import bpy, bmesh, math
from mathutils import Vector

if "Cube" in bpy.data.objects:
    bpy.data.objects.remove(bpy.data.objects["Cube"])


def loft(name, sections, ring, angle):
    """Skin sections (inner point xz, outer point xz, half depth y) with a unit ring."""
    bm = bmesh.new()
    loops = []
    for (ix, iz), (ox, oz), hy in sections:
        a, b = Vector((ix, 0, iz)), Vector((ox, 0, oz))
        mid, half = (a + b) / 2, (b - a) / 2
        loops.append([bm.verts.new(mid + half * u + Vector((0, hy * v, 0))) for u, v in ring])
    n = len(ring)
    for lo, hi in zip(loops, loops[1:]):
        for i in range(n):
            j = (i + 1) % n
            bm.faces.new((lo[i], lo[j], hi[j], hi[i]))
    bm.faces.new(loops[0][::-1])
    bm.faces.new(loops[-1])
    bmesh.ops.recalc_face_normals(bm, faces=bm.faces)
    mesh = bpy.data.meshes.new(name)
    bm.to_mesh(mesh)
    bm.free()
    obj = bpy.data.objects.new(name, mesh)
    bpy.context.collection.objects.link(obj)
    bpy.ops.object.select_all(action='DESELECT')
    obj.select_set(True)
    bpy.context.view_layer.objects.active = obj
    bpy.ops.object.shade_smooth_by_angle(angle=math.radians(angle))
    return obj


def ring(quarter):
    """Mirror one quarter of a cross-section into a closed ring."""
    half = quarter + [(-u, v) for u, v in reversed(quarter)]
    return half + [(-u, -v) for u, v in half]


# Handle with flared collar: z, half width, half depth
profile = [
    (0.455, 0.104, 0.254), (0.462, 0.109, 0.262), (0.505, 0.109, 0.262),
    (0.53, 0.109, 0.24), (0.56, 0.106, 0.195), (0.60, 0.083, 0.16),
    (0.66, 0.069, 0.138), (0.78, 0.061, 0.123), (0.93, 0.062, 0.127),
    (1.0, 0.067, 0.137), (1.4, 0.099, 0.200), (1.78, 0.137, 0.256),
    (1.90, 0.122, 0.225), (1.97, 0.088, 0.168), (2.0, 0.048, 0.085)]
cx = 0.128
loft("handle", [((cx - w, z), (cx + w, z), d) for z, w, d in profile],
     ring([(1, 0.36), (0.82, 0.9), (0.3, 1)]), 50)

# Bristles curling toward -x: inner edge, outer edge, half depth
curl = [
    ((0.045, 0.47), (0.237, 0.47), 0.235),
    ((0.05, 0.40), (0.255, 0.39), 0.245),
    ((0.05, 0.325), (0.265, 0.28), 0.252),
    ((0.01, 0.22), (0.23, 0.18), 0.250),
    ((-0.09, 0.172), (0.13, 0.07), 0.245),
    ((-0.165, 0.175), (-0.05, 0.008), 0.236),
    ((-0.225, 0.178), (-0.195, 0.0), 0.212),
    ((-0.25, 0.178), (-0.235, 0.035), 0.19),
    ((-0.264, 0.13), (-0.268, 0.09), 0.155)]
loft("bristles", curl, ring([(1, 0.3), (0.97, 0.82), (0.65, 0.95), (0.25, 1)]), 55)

- - -

◆ Task
Every line of the material that holds the word "ring" must be found and copied.

◆ Result
def loft(name, sections, ring, angle):
    """Skin sections (inner point xz, outer point xz, half depth y) with a unit ring."""
        loops.append([bm.verts.new(mid + half * u + Vector((0, hy * v, 0))) for u, v in ring])
    n = len(ring)
def ring(quarter):
    """Mirror one quarter of a cross-section into a closed ring."""
     ring([(1, 0.36), (0.82, 0.9), (0.3, 1)]), 50)
loft("bristles", curl, ring([(1, 0.3), (0.97, 0.82), (0.65, 0.95), (0.25, 1)]), 55)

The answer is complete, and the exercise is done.